“You need to get a job.” This is what a good friend recently said to me. Totally out of the blue. “You need to get out of the house on a regular basis and get some structure in your life,” she went on to say. Anyone who knows me also knows those words are never the ones I want to hear. Structure. Job. What?
My friend said this knowing I’m a mostly stay at home (or coffee shop) writer. I like being able to roll out of bed at 7 am or 10 am, go to my computer or to the thrift store, research book marketing opportunities or harass the cat. It’s a flexibility and freedom I’ve enjoyed for years and would hate to give up.
When I was in my twenties, I took to calling myself a “lazy Jamaican princess.” Seriously. I’m not sure I if was the one who started calling myself that or if it was just an epithet hurled my way that I clung to out of spite. Either way, I thought then that my goal in life was to somehow have passive income, travel to parts of the world unknown to me (like the Grand Canyon or Sioux Falls, South Dakota), and have the occasional drink before noon.

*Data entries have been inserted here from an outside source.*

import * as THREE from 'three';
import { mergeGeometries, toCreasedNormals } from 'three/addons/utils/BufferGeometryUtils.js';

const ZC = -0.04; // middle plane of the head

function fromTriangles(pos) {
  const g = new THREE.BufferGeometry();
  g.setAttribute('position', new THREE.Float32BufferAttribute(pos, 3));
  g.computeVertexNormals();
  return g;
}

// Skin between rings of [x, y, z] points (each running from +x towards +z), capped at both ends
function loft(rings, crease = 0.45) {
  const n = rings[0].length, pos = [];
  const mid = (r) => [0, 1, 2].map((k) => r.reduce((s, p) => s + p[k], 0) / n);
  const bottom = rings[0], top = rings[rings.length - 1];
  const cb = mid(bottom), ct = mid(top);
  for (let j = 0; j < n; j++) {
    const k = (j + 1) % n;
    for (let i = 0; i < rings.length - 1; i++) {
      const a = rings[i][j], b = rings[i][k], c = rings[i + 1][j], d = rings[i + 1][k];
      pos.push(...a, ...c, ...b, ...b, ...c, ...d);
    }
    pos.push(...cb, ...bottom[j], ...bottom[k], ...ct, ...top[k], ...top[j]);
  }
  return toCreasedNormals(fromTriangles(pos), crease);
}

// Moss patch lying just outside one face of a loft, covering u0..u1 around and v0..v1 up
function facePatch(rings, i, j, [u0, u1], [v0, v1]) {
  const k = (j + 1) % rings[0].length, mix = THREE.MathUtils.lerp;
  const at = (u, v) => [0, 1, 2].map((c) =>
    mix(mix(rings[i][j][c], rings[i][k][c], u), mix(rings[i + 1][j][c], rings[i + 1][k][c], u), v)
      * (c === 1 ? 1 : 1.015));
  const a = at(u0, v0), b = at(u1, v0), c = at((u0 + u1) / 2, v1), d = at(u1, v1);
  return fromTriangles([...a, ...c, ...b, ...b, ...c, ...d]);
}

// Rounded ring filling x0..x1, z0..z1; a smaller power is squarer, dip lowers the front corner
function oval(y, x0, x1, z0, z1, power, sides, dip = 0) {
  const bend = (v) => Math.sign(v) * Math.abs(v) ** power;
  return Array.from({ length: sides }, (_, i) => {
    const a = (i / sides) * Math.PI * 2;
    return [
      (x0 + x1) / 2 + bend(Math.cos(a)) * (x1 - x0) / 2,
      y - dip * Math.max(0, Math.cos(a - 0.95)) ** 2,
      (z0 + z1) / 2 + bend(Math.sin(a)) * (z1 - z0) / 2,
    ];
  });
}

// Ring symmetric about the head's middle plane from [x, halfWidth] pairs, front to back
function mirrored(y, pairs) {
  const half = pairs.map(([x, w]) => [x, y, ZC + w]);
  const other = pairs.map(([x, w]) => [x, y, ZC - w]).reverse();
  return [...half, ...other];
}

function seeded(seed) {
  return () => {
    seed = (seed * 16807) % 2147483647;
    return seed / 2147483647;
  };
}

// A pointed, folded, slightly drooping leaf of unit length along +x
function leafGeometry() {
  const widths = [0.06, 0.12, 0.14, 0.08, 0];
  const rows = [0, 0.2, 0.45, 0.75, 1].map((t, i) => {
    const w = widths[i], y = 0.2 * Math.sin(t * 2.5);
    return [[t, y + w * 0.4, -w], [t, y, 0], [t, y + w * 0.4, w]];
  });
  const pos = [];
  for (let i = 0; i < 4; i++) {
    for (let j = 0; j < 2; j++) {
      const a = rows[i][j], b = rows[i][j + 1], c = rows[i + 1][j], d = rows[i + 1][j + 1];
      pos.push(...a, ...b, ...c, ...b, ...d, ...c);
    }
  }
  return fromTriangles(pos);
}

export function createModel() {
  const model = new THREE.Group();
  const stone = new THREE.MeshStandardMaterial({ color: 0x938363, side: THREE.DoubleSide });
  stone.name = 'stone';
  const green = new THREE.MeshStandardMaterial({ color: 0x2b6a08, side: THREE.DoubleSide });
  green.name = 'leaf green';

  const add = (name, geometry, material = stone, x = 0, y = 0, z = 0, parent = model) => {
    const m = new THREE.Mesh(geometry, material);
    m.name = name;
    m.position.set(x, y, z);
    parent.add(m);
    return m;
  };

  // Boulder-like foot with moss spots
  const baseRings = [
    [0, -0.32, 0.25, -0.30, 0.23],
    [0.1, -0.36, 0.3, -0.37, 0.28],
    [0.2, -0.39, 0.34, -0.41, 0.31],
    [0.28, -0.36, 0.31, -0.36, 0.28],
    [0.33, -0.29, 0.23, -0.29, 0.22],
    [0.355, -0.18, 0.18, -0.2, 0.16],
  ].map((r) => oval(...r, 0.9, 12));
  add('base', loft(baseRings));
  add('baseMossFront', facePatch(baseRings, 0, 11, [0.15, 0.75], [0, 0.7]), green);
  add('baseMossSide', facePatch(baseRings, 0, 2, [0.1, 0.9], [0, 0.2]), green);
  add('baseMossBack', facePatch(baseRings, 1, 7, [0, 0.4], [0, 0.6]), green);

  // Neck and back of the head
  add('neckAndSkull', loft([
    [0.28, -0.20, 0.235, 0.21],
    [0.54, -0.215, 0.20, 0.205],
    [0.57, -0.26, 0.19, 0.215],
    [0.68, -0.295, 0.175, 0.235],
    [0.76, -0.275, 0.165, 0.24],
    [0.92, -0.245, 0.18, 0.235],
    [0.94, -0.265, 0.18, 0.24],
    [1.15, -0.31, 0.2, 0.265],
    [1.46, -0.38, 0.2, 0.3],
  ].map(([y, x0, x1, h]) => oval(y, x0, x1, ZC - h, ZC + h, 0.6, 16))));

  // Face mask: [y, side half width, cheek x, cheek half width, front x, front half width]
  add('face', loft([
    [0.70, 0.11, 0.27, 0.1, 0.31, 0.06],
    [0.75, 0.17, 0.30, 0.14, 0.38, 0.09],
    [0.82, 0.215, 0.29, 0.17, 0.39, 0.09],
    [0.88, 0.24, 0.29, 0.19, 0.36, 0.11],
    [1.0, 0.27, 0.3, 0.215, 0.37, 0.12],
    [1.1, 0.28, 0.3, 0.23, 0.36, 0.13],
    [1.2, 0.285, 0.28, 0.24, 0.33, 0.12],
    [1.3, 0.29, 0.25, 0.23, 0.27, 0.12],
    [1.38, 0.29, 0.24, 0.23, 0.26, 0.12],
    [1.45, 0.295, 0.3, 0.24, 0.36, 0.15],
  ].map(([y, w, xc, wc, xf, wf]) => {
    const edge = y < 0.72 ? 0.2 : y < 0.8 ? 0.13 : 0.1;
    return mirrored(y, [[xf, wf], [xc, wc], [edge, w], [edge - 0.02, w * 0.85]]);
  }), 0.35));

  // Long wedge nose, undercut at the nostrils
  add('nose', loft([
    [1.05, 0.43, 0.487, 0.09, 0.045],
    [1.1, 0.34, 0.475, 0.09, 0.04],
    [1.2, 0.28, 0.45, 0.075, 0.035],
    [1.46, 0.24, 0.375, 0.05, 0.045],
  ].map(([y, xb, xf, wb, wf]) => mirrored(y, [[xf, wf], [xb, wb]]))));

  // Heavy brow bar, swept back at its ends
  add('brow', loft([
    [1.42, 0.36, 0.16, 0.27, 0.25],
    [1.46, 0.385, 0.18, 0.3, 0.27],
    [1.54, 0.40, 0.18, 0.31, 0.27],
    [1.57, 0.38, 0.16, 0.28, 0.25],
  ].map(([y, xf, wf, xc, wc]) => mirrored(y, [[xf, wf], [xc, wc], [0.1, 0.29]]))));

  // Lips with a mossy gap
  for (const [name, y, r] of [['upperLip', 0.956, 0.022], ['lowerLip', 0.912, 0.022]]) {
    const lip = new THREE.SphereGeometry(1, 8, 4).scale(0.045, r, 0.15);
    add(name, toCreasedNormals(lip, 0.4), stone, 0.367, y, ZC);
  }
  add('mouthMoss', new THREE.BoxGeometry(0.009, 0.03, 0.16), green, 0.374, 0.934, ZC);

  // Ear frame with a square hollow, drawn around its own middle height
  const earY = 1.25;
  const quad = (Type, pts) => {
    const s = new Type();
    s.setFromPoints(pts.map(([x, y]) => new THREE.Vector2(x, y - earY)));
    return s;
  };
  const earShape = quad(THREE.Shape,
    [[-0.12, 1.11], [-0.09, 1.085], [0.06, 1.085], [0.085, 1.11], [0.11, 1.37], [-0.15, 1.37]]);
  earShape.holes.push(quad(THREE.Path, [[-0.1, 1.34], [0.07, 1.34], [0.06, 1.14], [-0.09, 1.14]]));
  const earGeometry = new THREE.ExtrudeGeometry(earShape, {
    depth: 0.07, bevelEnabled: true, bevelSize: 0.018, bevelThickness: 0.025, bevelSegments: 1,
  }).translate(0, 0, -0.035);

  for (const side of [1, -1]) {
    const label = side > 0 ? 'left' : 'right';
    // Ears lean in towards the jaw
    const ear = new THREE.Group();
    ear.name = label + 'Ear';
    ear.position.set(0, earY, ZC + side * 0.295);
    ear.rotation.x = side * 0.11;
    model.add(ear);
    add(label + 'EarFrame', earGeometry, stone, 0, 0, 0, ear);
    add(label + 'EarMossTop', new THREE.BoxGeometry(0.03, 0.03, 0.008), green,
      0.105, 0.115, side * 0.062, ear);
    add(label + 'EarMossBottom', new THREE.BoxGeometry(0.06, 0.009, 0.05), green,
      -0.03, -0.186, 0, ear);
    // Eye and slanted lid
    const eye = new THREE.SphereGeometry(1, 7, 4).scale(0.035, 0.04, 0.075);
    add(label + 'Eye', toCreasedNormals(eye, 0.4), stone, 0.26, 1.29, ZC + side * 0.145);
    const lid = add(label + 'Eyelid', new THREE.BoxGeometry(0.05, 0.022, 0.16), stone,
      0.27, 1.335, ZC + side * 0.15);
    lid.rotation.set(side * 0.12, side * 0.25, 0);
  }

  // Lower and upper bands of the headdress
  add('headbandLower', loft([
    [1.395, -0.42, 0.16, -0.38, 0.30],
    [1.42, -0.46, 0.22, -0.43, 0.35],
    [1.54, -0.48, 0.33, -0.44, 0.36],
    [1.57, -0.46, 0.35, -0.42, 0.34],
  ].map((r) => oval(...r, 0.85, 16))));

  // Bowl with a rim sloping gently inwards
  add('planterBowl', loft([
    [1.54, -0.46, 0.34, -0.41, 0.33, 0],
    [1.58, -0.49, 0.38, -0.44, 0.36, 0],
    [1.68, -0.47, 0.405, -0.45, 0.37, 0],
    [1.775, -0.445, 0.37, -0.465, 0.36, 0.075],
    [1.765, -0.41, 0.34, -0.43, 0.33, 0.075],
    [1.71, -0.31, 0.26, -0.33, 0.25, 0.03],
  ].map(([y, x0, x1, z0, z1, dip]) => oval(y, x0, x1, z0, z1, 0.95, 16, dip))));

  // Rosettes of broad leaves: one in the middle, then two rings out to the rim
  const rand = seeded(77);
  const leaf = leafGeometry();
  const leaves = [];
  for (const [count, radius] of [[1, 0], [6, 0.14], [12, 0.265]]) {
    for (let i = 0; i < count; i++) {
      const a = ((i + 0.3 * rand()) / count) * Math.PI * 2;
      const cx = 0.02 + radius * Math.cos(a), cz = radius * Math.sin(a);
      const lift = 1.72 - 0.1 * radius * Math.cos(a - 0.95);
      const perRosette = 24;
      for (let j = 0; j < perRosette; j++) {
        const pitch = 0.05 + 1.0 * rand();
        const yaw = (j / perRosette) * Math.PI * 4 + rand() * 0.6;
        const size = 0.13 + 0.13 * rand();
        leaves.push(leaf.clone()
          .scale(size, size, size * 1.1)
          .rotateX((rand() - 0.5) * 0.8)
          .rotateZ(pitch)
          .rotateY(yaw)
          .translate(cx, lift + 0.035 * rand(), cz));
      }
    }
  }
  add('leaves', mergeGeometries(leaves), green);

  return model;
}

Looking back on how I was brought up, those desires seem to come out of nowhere. My family of hard-working Jamaicans often look at me with puzzlement. Then I remember the first “grown up” I met who had the kind of life I fell in love with: she was a freelance accountant. I met her when I was twenty-two and impressionable, still trying to discover what this life thing of mine was going to be all about. When I met her, she had about four jobs. She popped in at a couple of lawyers’ offices and non-profits to do their books once a week or so, worked at a bookstore because it was fun, and took breaks during the middle of the day to get mani-pedis and pre-dinner margaritas. Through my eyes, her life looked like heaven. She had her own schedule, made money she seemed happy enough with, and was free. I may not have said out loud, “This is the kind of life I want.” But maybe I did.
Since that fateful meeting, I’ve had different expectations for myself when it came to my career and for my life. And those expectations changed even more after my illness and subsequent recover in my early/mid thirties. But, days after she said them, I couldn’t stop thinking about my friend’s words.
“You should get a job.”
On the surface, the idea of steady and lucrative work does sound objectively appealing. Even though I could live without the structure enforced on me by other people. So, after examining and reexamining what my friend said, I can assert again – even if it’s just for now – that I’m living the way I want. And regularly examining the way I go about in the world is a good way to keep track of my goals and level of happiness. I may not agree with what my friend said, but I’m happy she said it, and I’m glad I’m still lazy Jamaican princess enough to take it in the spirit in which it was intended. All love.
**Fiona is currently at work. The latest fruit of her labors – Rise of the Rain Queen, Bare Pleasures, and Luring the Lawyer – are available now.